Data records:

·····

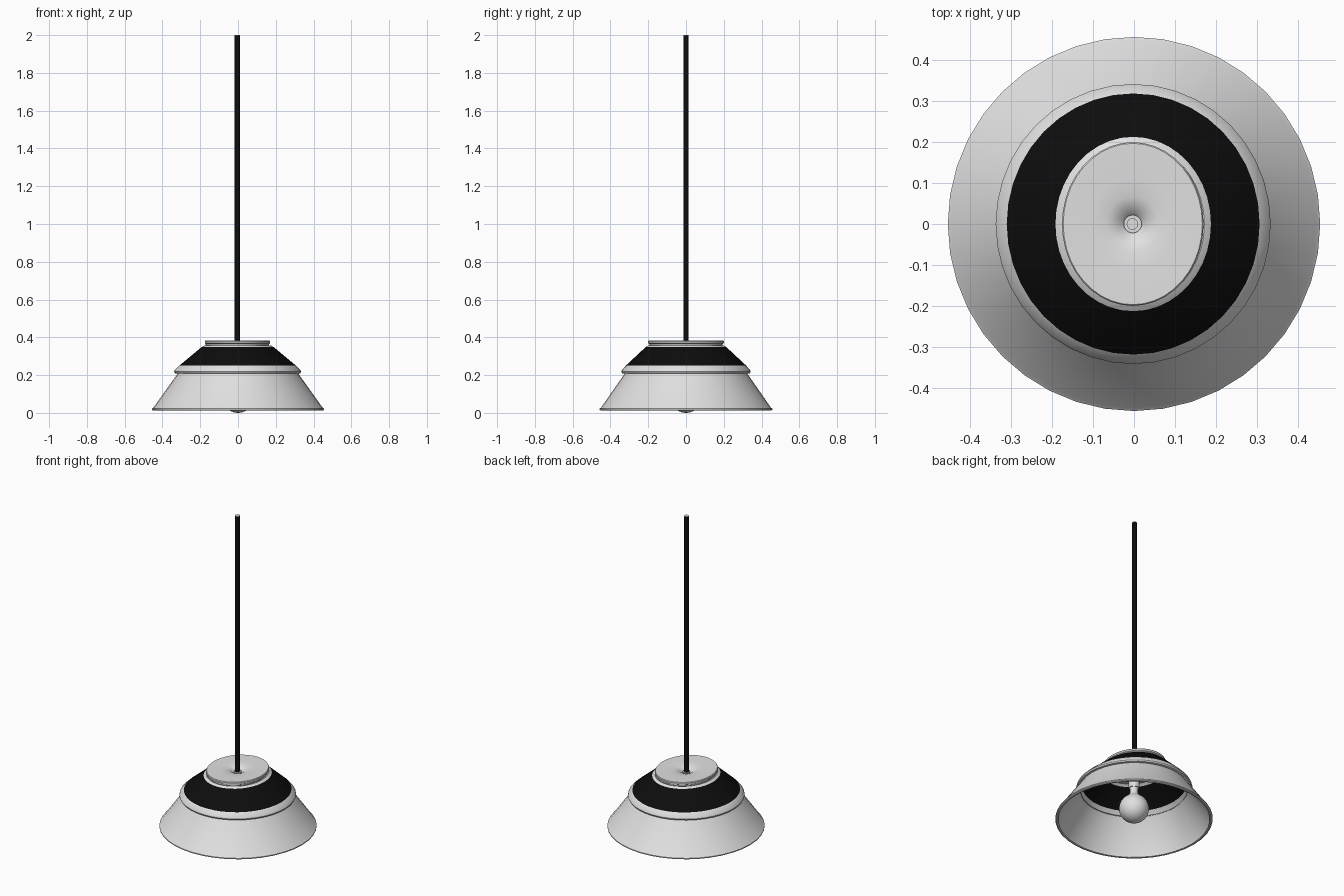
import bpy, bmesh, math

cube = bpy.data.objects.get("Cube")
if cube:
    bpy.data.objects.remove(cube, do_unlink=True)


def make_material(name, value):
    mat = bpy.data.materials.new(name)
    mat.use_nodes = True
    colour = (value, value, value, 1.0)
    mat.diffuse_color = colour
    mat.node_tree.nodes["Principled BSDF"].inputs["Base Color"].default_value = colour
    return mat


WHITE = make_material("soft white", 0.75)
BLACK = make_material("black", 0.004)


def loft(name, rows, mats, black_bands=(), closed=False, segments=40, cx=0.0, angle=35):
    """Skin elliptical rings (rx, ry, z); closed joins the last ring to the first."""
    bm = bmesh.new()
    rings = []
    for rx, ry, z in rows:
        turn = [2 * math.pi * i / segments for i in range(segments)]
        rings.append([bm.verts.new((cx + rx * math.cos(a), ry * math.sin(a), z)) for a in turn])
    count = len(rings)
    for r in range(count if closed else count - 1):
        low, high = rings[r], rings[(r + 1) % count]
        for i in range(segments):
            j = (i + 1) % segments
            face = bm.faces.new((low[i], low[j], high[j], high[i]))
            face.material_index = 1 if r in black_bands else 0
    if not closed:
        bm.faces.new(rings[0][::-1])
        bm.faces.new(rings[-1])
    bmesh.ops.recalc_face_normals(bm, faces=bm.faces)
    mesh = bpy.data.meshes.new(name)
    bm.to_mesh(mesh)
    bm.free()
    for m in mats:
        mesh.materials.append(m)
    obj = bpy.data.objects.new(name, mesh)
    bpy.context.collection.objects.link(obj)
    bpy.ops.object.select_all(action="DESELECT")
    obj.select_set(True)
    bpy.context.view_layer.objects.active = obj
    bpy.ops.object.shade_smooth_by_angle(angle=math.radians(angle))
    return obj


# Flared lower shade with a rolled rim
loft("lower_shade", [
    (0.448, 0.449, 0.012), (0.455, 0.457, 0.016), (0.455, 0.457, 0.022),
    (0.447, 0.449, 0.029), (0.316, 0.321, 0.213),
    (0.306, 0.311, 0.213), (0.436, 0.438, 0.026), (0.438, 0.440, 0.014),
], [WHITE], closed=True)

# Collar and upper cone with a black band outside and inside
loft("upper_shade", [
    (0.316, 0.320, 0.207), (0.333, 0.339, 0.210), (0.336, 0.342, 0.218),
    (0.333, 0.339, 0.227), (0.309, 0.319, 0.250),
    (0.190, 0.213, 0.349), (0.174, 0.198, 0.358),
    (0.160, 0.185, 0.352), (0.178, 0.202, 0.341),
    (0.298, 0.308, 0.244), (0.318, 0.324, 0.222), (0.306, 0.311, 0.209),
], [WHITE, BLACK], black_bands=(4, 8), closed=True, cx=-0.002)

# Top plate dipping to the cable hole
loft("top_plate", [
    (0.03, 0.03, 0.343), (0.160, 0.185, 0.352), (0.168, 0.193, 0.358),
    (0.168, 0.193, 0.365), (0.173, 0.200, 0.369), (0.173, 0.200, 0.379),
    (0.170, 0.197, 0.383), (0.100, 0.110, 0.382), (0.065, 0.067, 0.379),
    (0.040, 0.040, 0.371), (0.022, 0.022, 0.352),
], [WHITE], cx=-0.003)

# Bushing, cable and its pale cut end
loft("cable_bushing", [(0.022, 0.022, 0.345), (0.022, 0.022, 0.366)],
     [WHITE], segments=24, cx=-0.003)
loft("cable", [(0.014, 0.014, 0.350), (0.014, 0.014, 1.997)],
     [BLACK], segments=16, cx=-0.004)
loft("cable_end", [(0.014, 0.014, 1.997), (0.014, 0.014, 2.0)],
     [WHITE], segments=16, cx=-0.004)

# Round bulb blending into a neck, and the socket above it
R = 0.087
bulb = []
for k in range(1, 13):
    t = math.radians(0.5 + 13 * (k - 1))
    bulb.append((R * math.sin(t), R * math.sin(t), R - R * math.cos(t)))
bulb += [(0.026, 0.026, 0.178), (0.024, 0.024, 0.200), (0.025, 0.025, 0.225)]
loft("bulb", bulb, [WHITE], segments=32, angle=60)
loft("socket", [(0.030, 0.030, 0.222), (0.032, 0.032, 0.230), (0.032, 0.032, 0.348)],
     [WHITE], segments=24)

·····

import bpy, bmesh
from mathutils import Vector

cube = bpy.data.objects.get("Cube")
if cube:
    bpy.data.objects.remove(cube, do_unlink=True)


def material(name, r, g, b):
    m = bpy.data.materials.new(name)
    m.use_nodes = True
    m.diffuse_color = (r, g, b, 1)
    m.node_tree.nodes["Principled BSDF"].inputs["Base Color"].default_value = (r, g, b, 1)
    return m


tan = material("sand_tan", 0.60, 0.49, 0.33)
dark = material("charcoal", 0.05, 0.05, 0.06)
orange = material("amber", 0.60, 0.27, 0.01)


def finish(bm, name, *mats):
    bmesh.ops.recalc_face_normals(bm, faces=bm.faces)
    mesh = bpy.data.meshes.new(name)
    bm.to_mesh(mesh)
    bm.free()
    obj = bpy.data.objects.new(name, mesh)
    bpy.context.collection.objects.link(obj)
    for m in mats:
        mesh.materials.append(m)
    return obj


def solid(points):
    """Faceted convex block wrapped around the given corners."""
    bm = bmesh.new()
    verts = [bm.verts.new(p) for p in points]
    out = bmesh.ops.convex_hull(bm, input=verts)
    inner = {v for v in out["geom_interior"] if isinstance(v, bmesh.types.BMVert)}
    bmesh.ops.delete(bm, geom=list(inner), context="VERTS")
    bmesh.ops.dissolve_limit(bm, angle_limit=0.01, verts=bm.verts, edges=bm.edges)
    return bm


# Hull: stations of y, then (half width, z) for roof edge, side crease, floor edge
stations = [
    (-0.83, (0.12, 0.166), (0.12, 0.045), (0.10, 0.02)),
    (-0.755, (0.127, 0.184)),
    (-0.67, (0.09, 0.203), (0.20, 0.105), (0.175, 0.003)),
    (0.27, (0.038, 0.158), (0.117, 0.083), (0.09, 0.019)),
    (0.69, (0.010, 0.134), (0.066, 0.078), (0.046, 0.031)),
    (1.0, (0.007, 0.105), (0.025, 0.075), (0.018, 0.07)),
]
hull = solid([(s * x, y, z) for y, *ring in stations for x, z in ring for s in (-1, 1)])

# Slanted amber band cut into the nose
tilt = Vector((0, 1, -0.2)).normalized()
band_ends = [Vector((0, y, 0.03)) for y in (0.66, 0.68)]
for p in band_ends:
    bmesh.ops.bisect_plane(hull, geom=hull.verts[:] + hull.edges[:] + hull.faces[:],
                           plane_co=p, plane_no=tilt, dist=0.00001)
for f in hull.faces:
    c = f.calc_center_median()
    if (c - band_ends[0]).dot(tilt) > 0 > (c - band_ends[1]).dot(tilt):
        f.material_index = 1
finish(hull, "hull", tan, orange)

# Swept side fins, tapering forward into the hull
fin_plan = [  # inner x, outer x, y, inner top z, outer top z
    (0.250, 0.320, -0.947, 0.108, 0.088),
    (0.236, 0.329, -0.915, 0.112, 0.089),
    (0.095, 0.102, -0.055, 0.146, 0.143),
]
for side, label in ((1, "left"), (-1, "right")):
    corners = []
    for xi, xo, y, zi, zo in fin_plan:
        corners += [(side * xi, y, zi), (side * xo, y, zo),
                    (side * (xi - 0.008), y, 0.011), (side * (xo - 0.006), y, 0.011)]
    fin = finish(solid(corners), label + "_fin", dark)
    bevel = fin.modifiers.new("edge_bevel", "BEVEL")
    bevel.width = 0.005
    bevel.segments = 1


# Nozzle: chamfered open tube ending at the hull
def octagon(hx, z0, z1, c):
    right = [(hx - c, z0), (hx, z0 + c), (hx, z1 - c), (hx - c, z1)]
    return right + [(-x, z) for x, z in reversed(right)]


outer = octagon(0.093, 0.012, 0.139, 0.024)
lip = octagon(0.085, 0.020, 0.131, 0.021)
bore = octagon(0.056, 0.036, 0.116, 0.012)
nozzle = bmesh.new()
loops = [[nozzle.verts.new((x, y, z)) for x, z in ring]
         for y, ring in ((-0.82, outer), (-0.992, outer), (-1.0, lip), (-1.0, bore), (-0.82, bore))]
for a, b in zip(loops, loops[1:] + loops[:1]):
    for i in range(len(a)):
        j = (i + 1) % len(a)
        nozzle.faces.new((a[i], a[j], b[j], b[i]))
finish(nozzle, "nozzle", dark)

·····

# ASSIGNED TASK
Would you please copy exactly the part of the entries above that begins at the line containing "bmesh.ops.bisect_plane(hull, geom=hull.verts[:] +" and ends at the line containing "f.material_index = 1", both lines included?

# YOUR RESPONSE
    bmesh.ops.bisect_plane(hull, geom=hull.verts[:] + hull.edges[:] + hull.faces[:],
                           plane_co=p, plane_no=tilt, dist=0.00001)
for f in hull.faces:
    c = f.calc_center_median()
    if (c - band_ends[0]).dot(tilt) > 0 > (c - band_ends[1]).dot(tilt):
        f.material_index = 1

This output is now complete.